NHS Hertfordshire has said supplies are low in some areas – but refused to say which are worst hit.

Heather Gray, head of pharmacy and medicines management, said: “We have identified those practices whose stocks are low. We are helping them obtain supplies from other practices.”

The campaign against seasonal flu usually starts in October – but this year its advertising was cancelled by the coalition government to save money.

GPs have been writing to people over 65 or in at-risk groups – such as pregnant women and sufferers of asthma, heart disease and bronchitis. They are encouraged to get the trivalent seasonal flu jab.

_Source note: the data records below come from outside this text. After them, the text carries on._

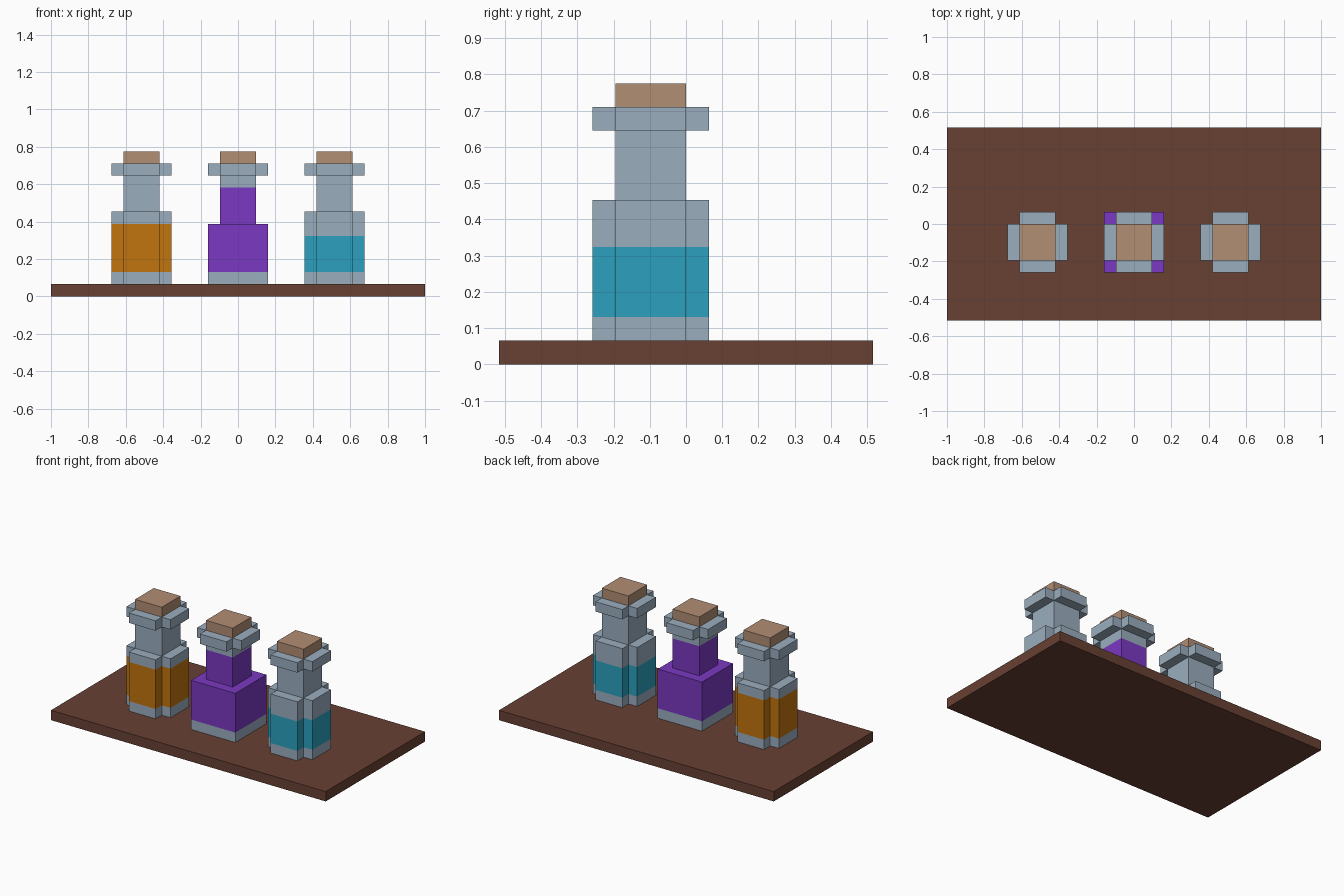
import bpy
import bmesh

cube = bpy.data.objects.get("Cube")
if cube:
    bpy.data.objects.remove(cube, do_unlink=True)


def make_material(name, rgb):
    """Flat material from an 8-bit sRGB colour."""
    lin = [((c / 255 + 0.055) / 1.055) ** 2.4 for c in rgb]
    mat = bpy.data.materials.new(name)
    mat.use_nodes = True
    mat.diffuse_color = (*lin, 1)
    bsdf = next(n for n in mat.node_tree.nodes if n.type == "BSDF_PRINCIPLED")
    bsdf.inputs["Base Color"].default_value = (*lin, 1)
    return mat


wood = make_material("dark wood", (104, 64, 51))
glass = make_material("pale glass", (155, 174, 190))
cork = make_material("cork", (178, 142, 116))
orange = make_material("orange liquid", (194, 117, 14))
purple = make_material("purple liquid", (123, 57, 194))
teal = make_material("teal liquid", (44, 160, 190))

WIDE, NARROW = 0.161, 0.097


def rectangle(a, b):
    return [(-a, -b), (a, -b), (a, b), (-a, b)]


def plus(a, b):
    """Square of half size a with its corners notched back to b."""
    corner = [(a, -b), (a, b), (b, b)]
    pts = []
    for _ in range(4):
        pts += corner
        corner = [(-y, x) for x, y in corner]
    return pts


def prism(name, outline, center, heights, mats):
    """Closed prism through the given heights, one material per band."""
    bm = bmesh.new()
    rings = [[bm.verts.new((x, y, z)) for x, y in outline] for z in heights]
    slots = list(dict.fromkeys(mats))
    n = len(outline)
    for low, high, mat in zip(rings, rings[1:], mats):
        for i in range(n):
            j = (i + 1) % n
            face = bm.faces.new((low[i], low[j], high[j], high[i]))
            face.material_index = slots.index(mat)
    bm.faces.new(rings[0][::-1]).material_index = slots.index(mats[0])
    bm.faces.new(rings[-1]).material_index = slots.index(mats[-1])
    bmesh.ops.recalc_face_normals(bm, faces=bm.faces[:])
    mesh = bpy.data.meshes.new(name)
    bm.to_mesh(mesh)
    bm.free()
    for mat in slots:
        mesh.materials.append(mat)
    obj = bpy.data.objects.new(name, mesh)
    obj.location = (*center, 0)
    bpy.context.collection.objects.link(obj)


def bottle(label, x, outline, body, neck):
    """Body and neck are (heights, materials); rim and stopper are shared."""
    at = (x, -0.097)
    prism(label + "_body", outline, at, *body)
    prism(label + "_neck", rectangle(NARROW, NARROW), at, *neck)
    prism(label + "_rim", plus(WIDE, NARROW), at, [0.645, 0.71], [glass])
    prism(label + "_stopper", rectangle(NARROW, NARROW), at, [0.71, 0.775], [cork])


# Shelf board
prism("board", rectangle(1, 0.516), (0, 0), [0, 0.065], [wood])

# Outer bottles: notched bodies with a band of liquid
for label, x, liquid, level in (("right_bottle", -0.516, orange, 0.388),
                                ("left_bottle", 0.516, teal, 0.324)):
    bottle(label, x, plus(WIDE, NARROW),
           ([0.065, 0.13, level, 0.453], [glass, liquid, glass]),
           ([0.453, 0.645], [glass]))

# Middle bottle: square body, filled up into the neck
bottle("middle_bottle", 0, rectangle(WIDE, WIDE),
       ([0.065, 0.13, 0.388], [glass, purple]),
       ([0.388, 0.582, 0.645], [purple, glass]))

GP Tony Hall said The New Surgery in Church Yard, Tring, where he works, has enough flu vaccines for his patients.

He said: “Patients – please, do not panic. If you cannot get the flu vaccine, you can get tamiflu.”

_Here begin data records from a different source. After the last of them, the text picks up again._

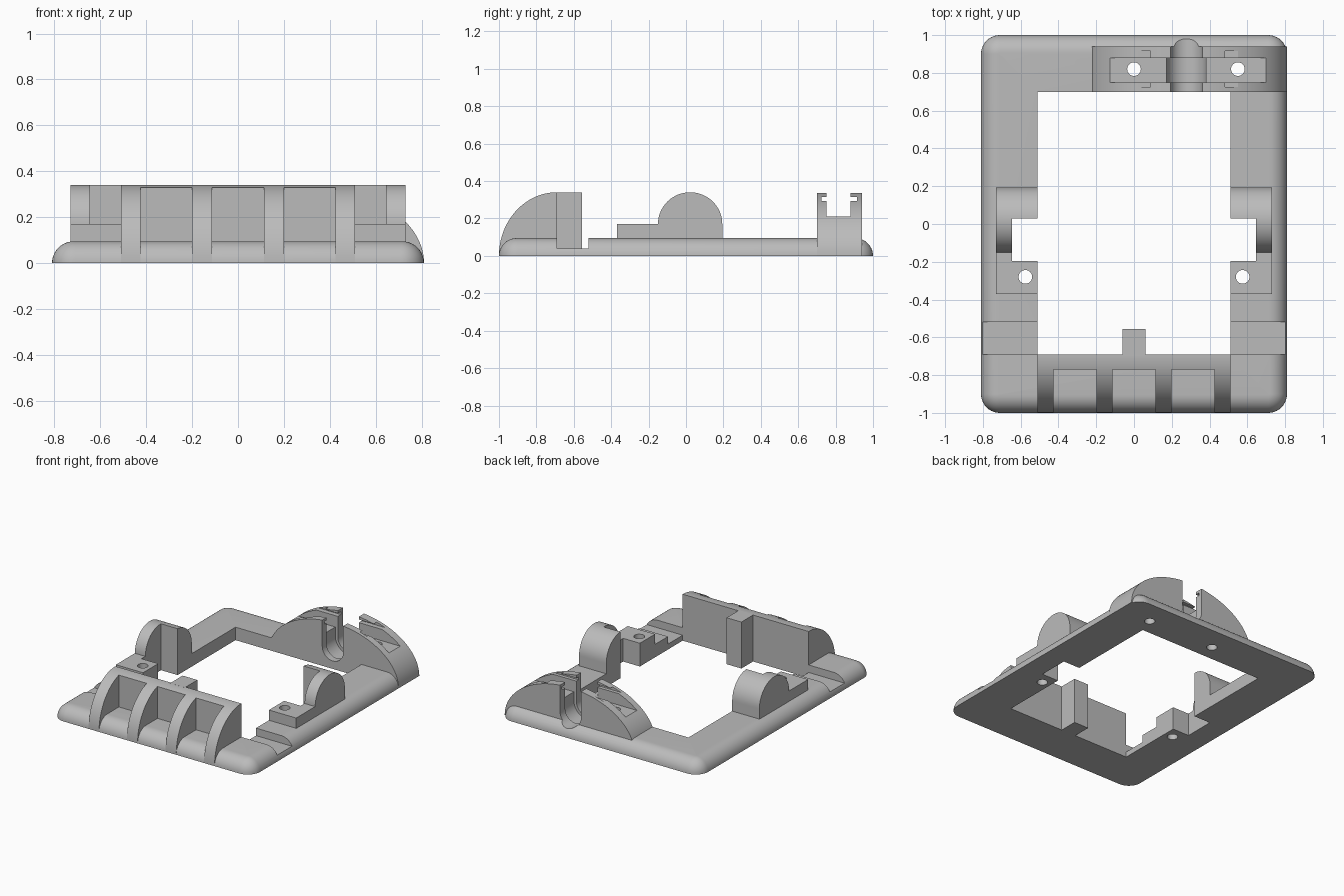
import bpy, bmesh
from math import sin, cos, pi

if "Cube" in bpy.data.objects:
    bpy.data.objects.remove(bpy.data.objects["Cube"])

grey = bpy.data.materials.new("plain grey")
grey.use_nodes = True
grey.diffuse_color = (0.5, 0.5, 0.5, 1)
grey.node_tree.nodes["Principled BSDF"].inputs["Base Color"].default_value = (0.5, 0.5, 0.5, 1)


def loft(name, rings):
    """Join equal rings of points into a closed solid."""
    bm = bmesh.new()
    loops = [[bm.verts.new(p) for p in ring] for ring in rings]
    n = len(loops[0])
    for a, b in zip(loops, loops[1:]):
        for i in range(n):
            j = (i + 1) % n
            bm.faces.new((a[i], a[j], b[j], b[i]))
    bm.faces.new(loops[0])
    bm.faces.new(loops[-1])
    bmesh.ops.recalc_face_normals(bm, faces=bm.faces)
    mesh = bpy.data.meshes.new(name)
    bm.to_mesh(mesh)
    bm.free()
    mesh.materials.append(grey)
    obj = bpy.data.objects.new(name, mesh)
    bpy.context.collection.objects.link(obj)
    return obj


def prism(name, profile, axis, lo, hi):
    """Extrude a 2D profile along x, y or z."""
    place = {"x": lambda u, v, d: (d, u, v),
             "y": lambda u, v, d: (u, d, v),
             "z": lambda u, v, d: (u, v, d)}[axis]
    return loft(name, [[place(u, v, d) for u, v in profile] for d in (lo, hi)])


def box(x0, x1, y0, y1, z0, z1):
    return prism("cutter", [(x0, y0), (x1, y0), (x1, y1), (x0, y1)], "z", z0, z1)


def arc(cu, cv, ru, rv, start, end, steps=32):
    angles = [start + (end - start) * i / steps for i in range(steps + 1)]
    return [(cu + ru * cos(a), cv + rv * sin(a)) for a in angles]


def drill(x, y):
    return prism("cutter", arc(x, y, 0.036, 0.036, 0, 2 * pi)[:-1], "z", -1, 1)


def u_slot(radius, y0, y1):
    """Round-bottomed slot along y, open at the top."""
    x, z = 0.277, 0.143
    path = arc(x, z, radius, radius, pi, 2 * pi)
    return prism("cutter", path + [(x + radius, 1), (x - radius, 1)], "y", y0, y1)


def cut(obj, *cutters):
    bpy.context.view_layer.objects.active = obj
    for cutter in cutters:
        cutter.hide_render = True
        mod = obj.modifiers.new("cut", "BOOLEAN")
        mod.operation, mod.solver, mod.object = "DIFFERENCE", "EXACT", cutter
        bpy.ops.object.modifier_apply(modifier=mod.name)
        bpy.data.objects.remove(cutter)


def plate_ring(inset, z, corner=0.1):
    r = corner - inset
    centres = [(1, 1, 0), (-1, 1, 1), (-1, -1, 2), (1, -1, 3)]
    return [(x, y, z) for sx, sy, q in centres
            for x, y in arc(sx * (0.81 - corner), sy * (1 - corner), r, r,
                            q * pi / 2, (q + 1) * pi / 2, 10)]


# Base plate with a rounded upper rim and an open middle
R = 0.095
plate = loft("base_frame", [plate_ring(R * (1 - cos(i * pi / 20)), R * sin(i * pi / 20))
                            for i in range(11)])
cut(plate, box(-0.51, 0.51, -0.69, 0.70, -1, 1), box(-0.645, 0.645, -0.195, 0.03, -1, 1))
for s in (-1, 1):
    cut(plate, box(min(s * 0.5, s * 0.9), max(s * 0.5, s * 0.9), -0.69, -0.52, 0.04, 1),
        drill(s * 0.575, -0.28))
cut(plate, drill(0, 0.82), drill(0.55, 0.82),
    u_slot(0.085, 0.6, 1.1), u_slot(0.105, 0.75, 0.88))

# Front grip: curved body with three pockets leaving four ribs
grip = prism("front_ribbed_wall", arc(-0.69, 0, 0.31, 0.34, pi, pi / 2) + [(-0.69, 0)],
             "x", -0.51, 0.51)
for x in (-0.3125, 0, 0.3125):
    cut(grip, box(x - 0.113, x + 0.113, -1.2, -0.77, -1, 1))

# Upright tab behind the front wall
tab = box(-0.06, 0.06, -0.70, -0.555, 0, 0.34)
tab.name = "front_wall_tab"

# Mirrored side supports: rounded hump with a low drilled ledge
for s, side in ((1, "left"), (-1, "right")):
    outline = ([(-0.37, 0), (-0.37, 0.17)] + arc(0.022, 0.17, 0.172, 0.17, pi, 0)
               + [(0.194, 0)])
    support = prism(side + "_support", outline, "x", min(s * 0.51, s * 0.73), max(s * 0.51, s * 0.73))
    cut(support, box(-0.645, 0.645, -0.195, 0.03, -1, 1), drill(s * 0.575, -0.28))

# Rear arch with a lengthwise channel, cross slot and key slots
arch = prism("rear_arch", arc(0.285, 0, 0.525, 0.34, pi, 0, 64), "y", 0.70, 0.94)
cut(arch, box(-0.5, 1, 0.75, 0.88, 0.21, 1),
    u_slot(0.085, 0.6, 1.1), u_slot(0.105, 0.75, 0.88),
    box(0.02, 0.55, 0.725, 0.915, 0.293, 0.315),
    drill(0, 0.82), drill(0.55, 0.82))

# Smooth the curves and keep the edges crisp
bpy.ops.object.select_all(action="DESELECT")
for obj in bpy.data.objects:
    if obj.type == "MESH" and grey.name in obj.data.materials:
        obj.select_set(True)
        bpy.context.view_layer.objects.active = obj
bpy.ops.object.shade_smooth_by_angle(angle=0.5)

Tamiflu must be taken within 48 hours of catching the flu – but can alleviate symptoms that would get much worse.

The tell-tale signs of flu are a high fever, sore head, aching muscles, coughing and sneezing while eating or being in contact with someone else who has it.

Ms Gray said GPs with insufficient supplies of flu vaccine can offer at-risk patients the vaccine for the H1N1 swine flu strain.

She said: “H1N1 is causing the vast majority of serious complications that a few patients are experiencing.”

The Gazette reported last week that 26-year-old Caroline Benoist, animal trainer for the Harry Potter movies, is suspected to have died from swine flu.

But Mr Hall said: “Normal healthy people who catch swine flu are unlikely to die from it.”